After a period of falling membership and squabbling between moderate union reformers, separatists, anarchists and socialist revolutionaries, mass, left-wing politics would return to the national stage with a second, far more successful general strike in 1919. In the meantime the failed strike of 1917 gave the regime and the Army an excuse to impose martial law, and to use violence to suppress strikers wherever they took to the streets.
Military support would continue prop up the regime for the remainder of War, representing the strengthening right wing of an increasingly, irrevocably polarized political landscape. The Army would eventually run out of patience with separatists, socialists and liberals in 1923, when a coup d’état saw Catalan General Miguel Primo de Rivera take power as dictator under the nominal leadership of King Alfonso XIII. Alfonso was driven into exile less than a year after Primo de Rivera’s death in 1930, but all the divisions exposed by Spain’s hothouse exploitation during the First World War resurfaced under a Spanish Republic that presided over the nation’s slide to civil war in 1936.

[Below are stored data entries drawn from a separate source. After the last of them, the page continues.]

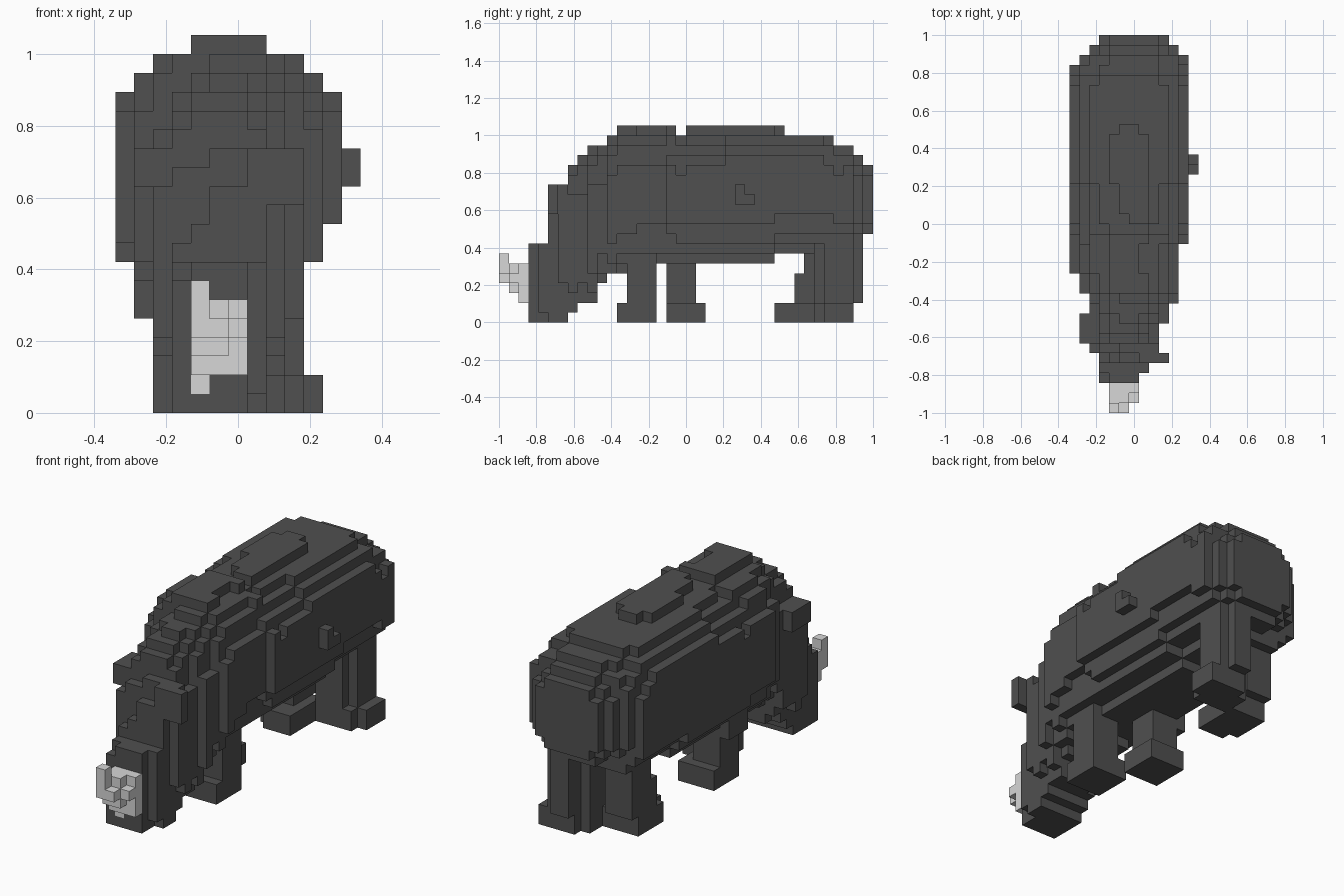
import bpy, bmesh

old = bpy.data.objects.get("Cube")
if old:
    bpy.data.objects.remove(old, do_unlink=True)

U = 2 / 38                      # edge of one block
ORIGIN = (-6.5 * U, -1.0, 0.0)  # corner of the block grid


def material(name, grey):
    m = bpy.data.materials.new(name)
    m.use_nodes = True
    m.diffuse_color = (grey, grey, grey, 1)
    b = m.node_tree.nodes["Principled BSDF"]
    b.inputs["Base Color"].default_value = (grey, grey, grey, 1)
    b.inputs["Roughness"].default_value = 0.9
    return m


HIDE = material("dark grey hide", 0.08)
HORN = material("light grey horn", 0.68)


def block(x0, x1, y0, y1, z0, z1):
    """All grid cells of a box, ends included."""
    return {(x, y, z) for x in range(x0, x1 + 1)
            for y in range(y0, y1 + 1) for z in range(z0, z1 + 1)}


def rounded(y0, y1, x0, x1, z0, z1, top, right=3, left=1.85):
    """Cells of a cross-section, with its own roundness above, lower right and lower left."""
    cx, cz = (x0 + x1 + 1) / 2, (z0 + z1 + 1) / 2
    rx, rz = (x1 + 1 - x0) / 2, (z1 + 1 - z0) / 2
    cells = set()
    for x, y, z in block(x0, x1, y0, y1, z0, z1):
        n = top if z + .5 > cz else right if x + .5 < cx else left
        if abs((x + .5 - cx) / rx) ** n + abs((z + .5 - cz) / rz) ** n <= 1.01:
            cells.add((x, y, z))
    return cells


def union(rows, maker):
    cells = set()
    for r in rows:
        cells |= maker(*r)
    return cells


parts = {}

# Horn and its tip
parts["horn"] = union([
    (4, 4, 0, 0, 4, 6), (5, 5, 0, 0, 4, 4), (4, 5, 1, 1, 3, 5), (6, 6, 1, 1, 4, 4),
    (4, 6, 2, 2, 2, 5), (4, 4, 3, 3, 1, 1)], block)

# Lowered snout, and a brow that climbs towards the left
parts["head"] = union([
    (3, 6, 3, 3, 0, 6), (4, 6, 3, 3, 7, 7), (3, 7, 4, 4, 1, 7), (3, 6, 4, 4, 0, 0),
    (3, 7, 5, 5, 0, 8), (4, 7, 5, 5, 9, 9), (5, 7, 5, 5, 10, 11),
    (3, 7, 6, 6, 0, 3), (2, 8, 6, 6, 4, 11), (3, 8, 6, 6, 12, 12),
    (5, 8, 6, 6, 13, 13)], block)

# Neck and barrel body: y0, y1, x0, x1, z0, z1, roundness
parts["body"] = union([
    (7, 7, 2, 8, 1, 15, 2.1, 3, 3), (8, 8, 2, 8, 2, 16, 2, 3, 3),
    (9, 9, 2, 9, 2, 17, 2, 3, 2.6), (10, 10, 2, 9, 4, 17, 2, 3, 2.6),
    (11, 11, 2, 10, 5, 18, 1.9, 3, 2.4), (12, 13, 1, 10, 5, 19, 1.85, 3, 2.2),
    (14, 16, 0, 10, 6, 19, 1.85, 3, 2), (17, 17, 0, 11, 6, 19, 1.85),
    (18, 18, 0, 11, 6, 18, 2), (19, 22, 0, 11, 6, 18, 2.3),
    (23, 27, 0, 11, 6, 18, 3.1), (28, 32, 0, 11, 7, 18, 3.1),
    (33, 33, 0, 11, 7, 18, 2.5), (34, 34, 0, 11, 7, 17, 2.3),
    (35, 35, 1, 11, 8, 17, 2.3, 2.4, 2.4), (36, 36, 2, 10, 8, 16, 2.5, 2.5, 2.5),
    (37, 37, 3, 9, 9, 15, 2.8, 2.8, 2.8)], rounded)

# Raised ridge along the back
parts["back_ridge"] = union([
    (6, 7, 19, 19, 19, 19), (5, 7, 20, 22, 19, 19),
    (4, 7, 23, 27, 19, 19), (5, 6, 28, 28, 19, 19)], block)

# Ears and the small tuft on the flank
parts["right_ear"] = block(1, 4, 7, 7, 12, 13) | block(1, 2, 8, 9, 12, 13)
parts["left_ear"] = block(7, 9, 5, 5, 11, 13)
parts["flank_tuft"] = block(12, 12, 24, 24, 12, 13) | block(12, 12, 25, 25, 12, 12)

# Legs: shaft, foot, then shoulders, thighs and toes
for name, *boxes in [
    ("front_left_leg", (6, 8, 13, 15, 2, 8), (5, 8, 12, 15, 0, 1), (8, 9, 12, 16, 7, 9)),
    ("front_right_leg", (2, 4, 17, 19, 2, 8), (2, 5, 17, 20, 0, 1), (1, 1, 17, 19, 5, 8)),
    ("back_left_leg", (7, 8, 32, 36, 2, 9), (7, 9, 32, 35, 0, 1), (6, 6, 32, 34, 0, 8),
     (9, 9, 33, 35, 2, 9), (10, 10, 33, 35, 0, 1)),
    ("back_right_leg", (2, 4, 31, 33, 2, 8), (3, 5, 28, 32, 0, 1),
     (2, 2, 29, 32, 0, 1), (2, 4, 30, 30, 2, 4)),
]:
    parts[name] = union(boxes, block)

# Each cell belongs to one part only
solid = set()
for name in parts:
    parts[name] -= solid
    solid |= parts[name]

# Outward quads for the six directions
QUADS = {
    (1, 0, 0): ((1, 0, 0), (1, 1, 0), (1, 1, 1), (1, 0, 1)),
    (-1, 0, 0): ((0, 0, 0), (0, 0, 1), (0, 1, 1), (0, 1, 0)),
    (0, 1, 0): ((0, 1, 0), (0, 1, 1), (1, 1, 1), (1, 1, 0)),
    (0, -1, 0): ((0, 0, 0), (1, 0, 0), (1, 0, 1), (0, 0, 1)),
    (0, 0, 1): ((0, 0, 1), (1, 0, 1), (1, 1, 1), (0, 1, 1)),
    (0, 0, -1): ((0, 0, 0), (0, 1, 0), (1, 1, 0), (1, 0, 0)),
}


def build(name, cells, mat):
    """Skin the exposed sides of the cells."""
    bm = bmesh.new()
    verts = {}
    for c in sorted(cells):
        for d, quad in QUADS.items():
            if tuple(a + b for a, b in zip(c, d)) in solid:
                continue
            corners = []
            for q in quad:
                key = tuple(a + b for a, b in zip(c, q))
                if key not in verts:
                    verts[key] = bm.verts.new([o + U * k for o, k in zip(ORIGIN, key)])
                corners.append(verts[key])
            bm.faces.new(corners)
    mesh = bpy.data.meshes.new(name)
    bm.to_mesh(mesh)
    bm.free()
    mesh.materials.append(mat)
    bpy.context.collection.objects.link(bpy.data.objects.new(name, mesh))


for name, cells in parts.items():
    build(name, cells, HORN if name == "horn" else HIDE)
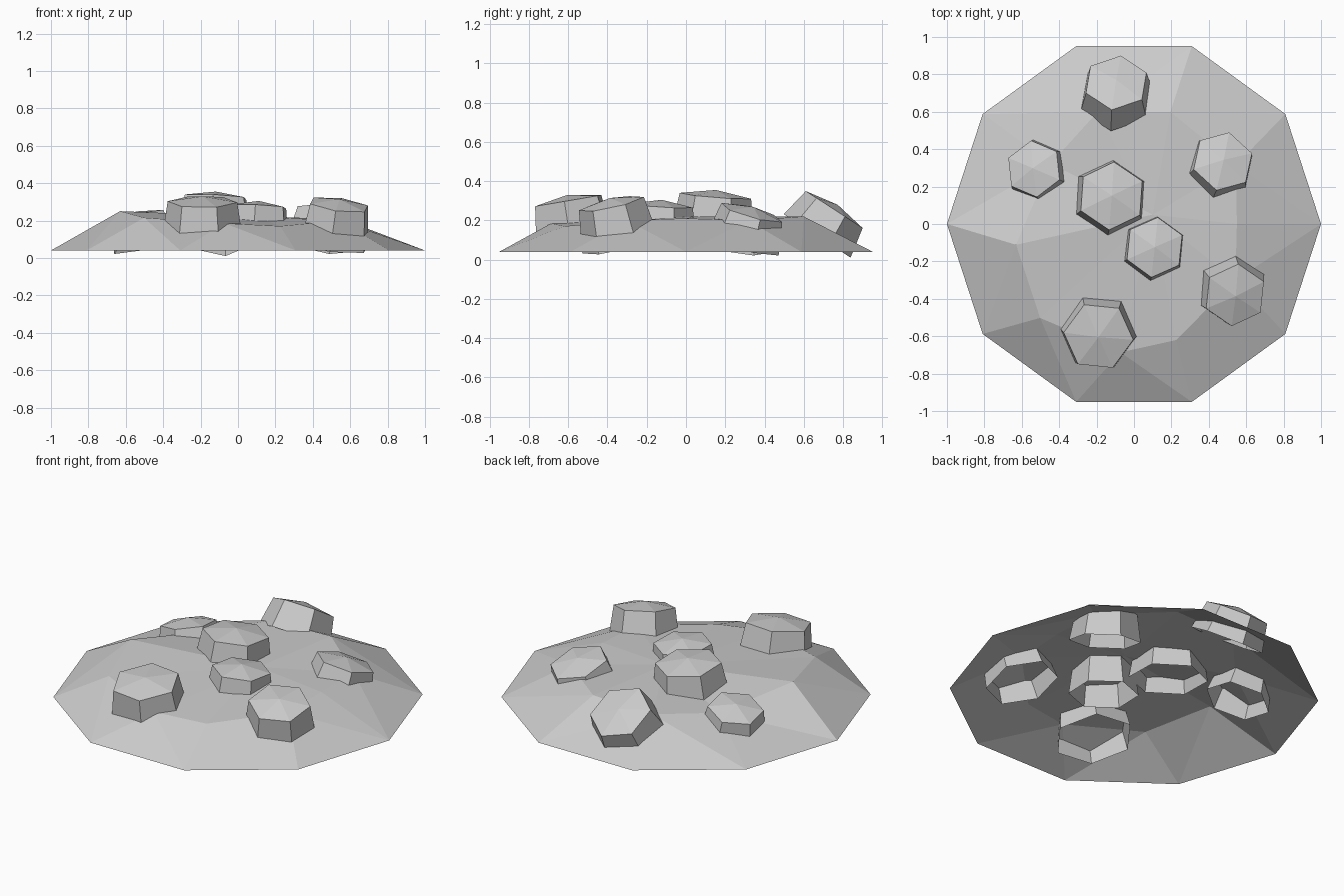
import bpy
from math import cos, sin, radians
from mathutils import Vector

if "Cube" in bpy.data.objects:
    bpy.data.objects.remove(bpy.data.objects["Cube"])


def make_object(name, verts, faces):
    mesh = bpy.data.meshes.new(name)
    mesh.from_pydata([tuple(v) for v in verts], [], faces)
    mesh.update()
    obj = bpy.data.objects.new(name, mesh)
    bpy.context.collection.objects.link(obj)
    return obj


def ring_faces(n, start):
    return [(start + i, start + (i + 1) % n, start + n + (i + 1) % n, start + n + i)
            for i in range(n)]


def fan_faces(n, start, tip):
    return [(start + i, start + (i + 1) % n, tip) for i in range(n)]


# Ground mound: open ten-sided skirt rising to an uneven plateau
SHOULDER = [(0, .55, .21), (30, .63, .20), (72, .63, .22), (108, .63, .21),
            (144, .55, .18), (190, .64, .25), (225, .71, .215), (264, .69, .185),
            (290, .66, .17), (331, .62, .20)]  # angle, radius, height
verts = [Vector((cos(radians(36 * i)), sin(radians(36 * i)), .04)) for i in range(10)]
verts += [Vector((r * cos(radians(a)), r * sin(radians(a)), z)) for a, r, z in SHOULDER]
verts.append(Vector((.1, .05, .22)))
tris = []
for a, b, c, d in ring_faces(10, 0):  # split each quad along its shorter diagonal
    if (verts[a] - verts[c]).length < (verts[b] - verts[d]).length:
        tris += [(a, b, c), (a, c, d)]
    else:
        tris += [(a, b, d), (b, c, d)]
make_object("ground_mound", verts, tris + fan_faces(10, 10, 20))


# Rocks: six-sided tapered stones, open below, leaning along the slope
def rock(name, top, radius, lean, turn, depth):
    axis = Vector((lean[0], lean[1], 1)).normalized()
    side = Vector((1, 0, 0)) - axis * axis.x
    side.normalize()
    other = axis.cross(side)
    top = Vector(top)
    pts = []
    for offset, r in ((-depth, radius), (0, radius * .85)):
        for i in range(6):
            a = radians(turn + 60 * i)
            p = top + axis * offset + (side * cos(a) + other * sin(a)) * r
            p.z = max(p.z, 0)
            pts.append(p)
    pts.append(top + axis * .03)
    make_object(name, pts, ring_faces(6, 0) + fan_faces(6, 6, 12))


rock("rock_centre", (-.12, .15, .325), .215, (.05, .08), 86, .20)
rock("rock_centre_small", (.11, -.125, .275), .19, (.05, .06), 84, .21)
rock("rock_front", (-.19, -.60, .30), .22, (.0, -.17), -6, .22)
rock("rock_front_right", (.54, -.38, .285), .20, (.13, -.22), 84, .22)
rock("rock_right", (.475, .335, .24), .195, (.16, .28), 78, .17)
rock("rock_back", (-.095, .755, .255), .205, (.0, .65), 82, .16)
rock("rock_left", (-.535, .295, .22), .18, (-.22, .12), 96, .16)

So the links between world war and civil war in Spain are as definite as they are generally ignored, and history offers a fairly straight line from civil war via Franco to modern Spain. Nobody’s pretending the old Bourbon monarchy would still be presiding over a semi-feudal sump of decadent corruption if the First World War hadn’t come along, but there’s no denying that, hundreds of kilometres behind the backs of Haig’s poor, mud-soaked Tommies, a fundamental strand of European culture was being painfully resuscitated to meet the conflict’s insatiable demands.